Disc one also includes an introductory set of trailers for other BV titles; thirty scene selections; English as the only available spoken language; Spanish subtitles; and English captions for the hearing impaired. The package is completed by a sixteen-page informational booklet and chapter guide.
Disc two contains a number of other bonuses, mainly singing the praises of the film and the filmmaker. The first item is a sixty-six-minute documentary, "Mr. Thornton Goes to Hollywood," divided into fourteen chapters, that uses interviews with family, friends, and former teachers to follow Thornton from his birth through his eventual creation of "Sling Blade." Billy Bob winds up seeming like a good and humble soul, ironically canonized by things like this overly reverential tribute.
After that is another documentary heralding Billy Bob's talents: "Bravo Profiles: Billy Bob Thornton," forty-three minutes long. That is followed by a roundtable discussion with Billy Bob Thornton, actors Dwight Yoakam and Mickey Jones, and producer David Bushell that goes on for twelve chapters and seventy-five minutes. Then, there a conversation with Billy Bob Thornton and Robert Duvall, eight minutes; a conversation with Duvall alone, seven minutes; and a conversation with Thornton and composer Daniel Lanois, twenty-two minutes. It's a lot of talking, and only parts of these conversations are any more enlightening than what was revealed in the documentaries. Next, Thornton recreates his Childers' character in a three-minute segment called "The Return of Karl." Following this, "On The Set" takes us behind-the-scenes with "Billy Bob at Work," four minutes; "Doyle's Band: The Johnsons," two minutes; and "Doyle Gets Pummeled," two minutes. Then, there's "Doyle's Dead," a four-minute deleted scene, with an introduction by Thornton, that was supposed to have gone at the end of the closing credits but didn't seem appropriate after the film took on a more serious tone than Thornton had originally intended. Finally, there are three text reviews of "Sling Blade" by critics Richard Corliss, Stanley Kauffmann, and Anne Beatts.
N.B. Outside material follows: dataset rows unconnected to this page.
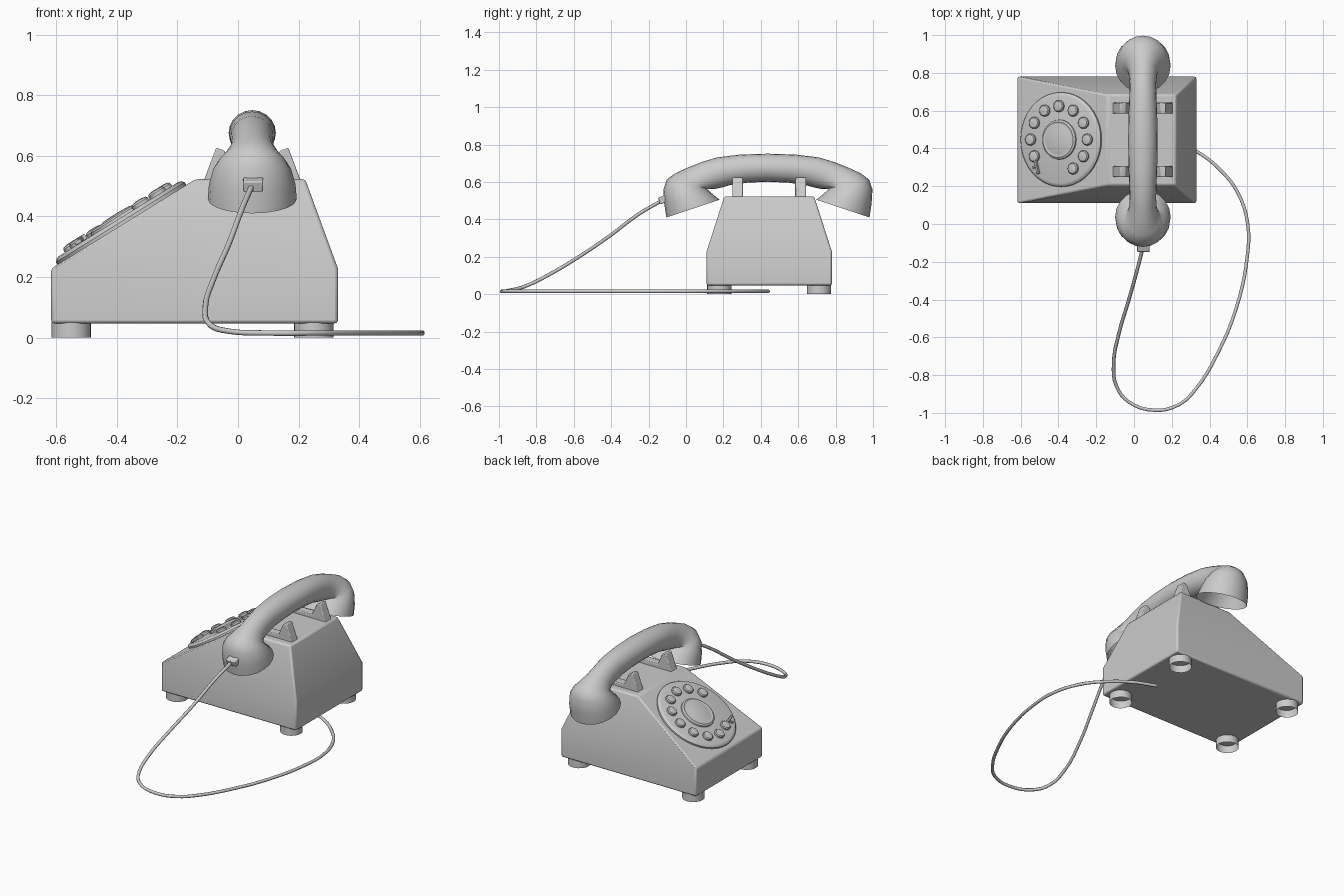
import bpy, bmesh
from math import sin, cos, pi, atan2, radians
from mathutils import Matrix, Vector

if "Cube" in bpy.data.objects:
    bpy.data.objects.remove(bpy.data.objects["Cube"])

CX, CY = 0.047, 0.438          # handset centre


def finish(name, bm, bevel=0.0, matrix=None, smooth=35, fix=True):
    if fix:
        bmesh.ops.recalc_face_normals(bm, faces=bm.faces)
    me = bpy.data.meshes.new(name)
    bm.to_mesh(me)
    bm.free()
    ob = bpy.data.objects.new(name, me)
    bpy.context.collection.objects.link(ob)
    if matrix:
        ob.matrix_world = matrix
    if bevel:
        m = ob.modifiers.new("bevel", 'BEVEL')
        m.width, m.segments = bevel, 2
    bpy.ops.object.select_all(action='DESELECT')
    ob.select_set(True)
    bpy.context.view_layer.objects.active = ob
    bpy.ops.object.shade_smooth_by_angle(angle=radians(smooth))
    return ob


def loft(rings, cap_start=True, cap_end=True):
    bm = bmesh.new()
    vs = [[bm.verts.new(p) for p in r] for r in rings]
    n = len(vs[0])
    for a, b in zip(vs, vs[1:]):
        for i in range(n):
            j = (i + 1) % n
            bm.faces.new((a[i], a[j], b[j], b[i]))
    if cap_start:
        bm.faces.new(vs[0][::-1])
    if cap_end:
        bm.faces.new(vs[-1])
    return bm


def lathe(name, profile, segs, matrix, cap_start=False, cap_end=True):
    rings = [[(r * cos(2 * pi * i / segs), r * sin(2 * pi * i / segs), z)
              for i in range(segs)] for r, z in profile]
    return finish(name, loft(rings, cap_start, cap_end), matrix=matrix, fix=False)


def box(name, size, matrix, bevel):
    bm = bmesh.new()
    bmesh.ops.create_cube(bm, size=1)
    bmesh.ops.scale(bm, vec=size, verts=bm.verts)
    return finish(name, bm, bevel, matrix)


def rect(x0, x1, y0, y1, z):
    return [(x0, y0, z), (x1, y0, z), (x1, y1, z), (x0, y1, z)]


# Body: straight base with a wedge top
finish("body", loft([rect(-0.617, 0.33, 0.11, 0.78, 0.047),
                     rect(-0.617, 0.33, 0.11, 0.78, 0.228),
                     rect(-0.14, 0.222, 0.205, 0.685, 0.523)]), bevel=0.01, smooth=30)

# Feet: open cups
for x in (-0.55, 0.25):
    for y in (0.178, 0.711):
        lathe("foot", [(0.065, 0), (0.065, 0.05)], 24, Matrix.Translation((x, y, 0)))

# Cradle: two U-shaped supports
prong = [(-0.163, 0.51), (-0.119, 0.627), (-0.092, 0.617), (-0.06, 0.545)]
outline = prong + [(-x, z) for x, z in reversed(prong)]
for y in (0.277, 0.613):
    rings = [[(CX + x, y + d, z) for x, z in outline] for d in (-0.029, 0.029)]
    finish("cradle_support", loft(rings), bevel=0.005, smooth=30)

# Dial on the sloped face
dial_m = Matrix.Translation((-0.381, 0.447, 0.369)) @ Matrix.Rotation(-atan2(0.295, 0.475), 4, 'Y')
lathe("dial_plate", [(0.25, -0.005), (0.25, 0.014), (0.242, 0.023), (0.232, 0.026)], 40, dial_m)
lathe("dial_hub", [(0.106, 0.024), (0.104, 0.034), (0.094, 0.04), (0.088, 0.037),
                   (0.08, 0.038), (0.05, 0.044), (0.02, 0.046)], 32, dial_m)
for k in range(-4, 6):
    a = radians(30 * k)
    pos = Matrix.Translation((0.177 * sin(a), 0.177 * cos(a), 0.024))
    lathe("dial_button", [(0.031, 0), (0.031, 0.012), (0.026, 0.018), (0.012, 0.021)],
          16, dial_m @ pos)
box("finger_stop", (0.012, 0.075, 0.02), dial_m @ Matrix.Translation((-0.135, -0.145, 0.035))
    @ Matrix.Rotation(radians(14), 4, 'Z'), 0.003)
box("finger_stop_tip", (0.036, 0.01, 0.012), dial_m @ Matrix.Translation((-0.148, -0.142, 0.032))
    @ Matrix.Rotation(radians(30), 4, 'Z'), 0.003)

# Handset: sections given as outer point, inner point, half width; mirrored in y
half = [(-0.105, 0.41, 0.18, 0.505, 0.147),
        (-0.116, 0.48, 0.148, 0.53, 0.143),
        (-0.121, 0.56, 0.118, 0.557, 0.128),
        (-0.103, 0.612, 0.108, 0.565, 0.108),
        (-0.06, 0.645, 0.122, 0.562, 0.088),
        (0.005, 0.675, 0.15, 0.562, 0.074),
        (0.08, 0.705, 0.19, 0.57, 0.07),
        (0.165, 0.731, 0.24, 0.584, 0.072),
        (0.29, 0.746, 0.33, 0.596, 0.076),
        (0.438, 0.751, 0.438, 0.601, 0.078)]
sections = half + [(2 * CY - a, b, 2 * CY - c, d, w) for a, b, c, d, w in reversed(half[:-1])]
rings = []
for ay, az, by, bz, w in sections:
    o, i = Vector((CX, ay, az)), Vector((CX, by, bz))
    mid, arm = (o + i) / 2, (o - i) / 2
    rings.append([mid + arm * cos(t) + Vector((w * sin(t), 0, 0))
                  for t in (2 * pi * k / 20 for k in range(20))])
finish("handset", loft(rings, False, False), smooth=60)

# Cord and its socket
box("cord_socket", (0.066, 0.06, 0.038), Matrix.Translation((0.05, -0.115, 0.508))
    @ Matrix.Rotation(radians(20), 4, 'X'), 0.005)
path = [(0.048, -0.12, 0.505), (0.015, -0.25, 0.43), (-0.03, -0.41, 0.31),
        (-0.08, -0.58, 0.195), (-0.108, -0.74, 0.1), (-0.092, -0.86, 0.042),
        (-0.03, -0.94, 0.021), (0.11, -0.986, 0.015), (0.24, -0.955, 0.015),
        (0.33, -0.87, 0.015), (0.44, -0.69, 0.015), (0.54, -0.45, 0.015),
        (0.598, -0.185, 0.015), (0.602, 0.0, 0.015), (0.55, 0.165, 0.015),
        (0.465, 0.278, 0.015), (0.33, 0.385, 0.015), (0.2, 0.44, 0.015)]
cu = bpy.data.curves.new("cord", 'CURVE')
cu.dimensions = '3D'
cu.bevel_depth, cu.bevel_resolution, cu.resolution_u = 0.0095, 2, 4
cu.use_fill_caps = True
sp = cu.splines.new('BEZIER')
sp.bezier_points.add(len(path) - 1)
for bp, co in zip(sp.bezier_points, path):
    bp.co = co
    bp.handle_left_type = bp.handle_right_type = 'AUTO'
bpy.context.collection.objects.link(bpy.data.objects.new("cord", cu))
There is no doubt "Sling Blade" is a moving, poignant, humorous, chilling, and melancholic motion picture, with a bravura turn from its writer/director/star. It accomplishes an awful lot that most movies don't even aspire to. Yet I'm not quite so sure it needed any more screen time to convey its simple story or advance its relatively basic themes. Nevertheless, the movie's ambling pace fits the demeanor of its main character, a man who is not used to getting anywhere fast. No harm done.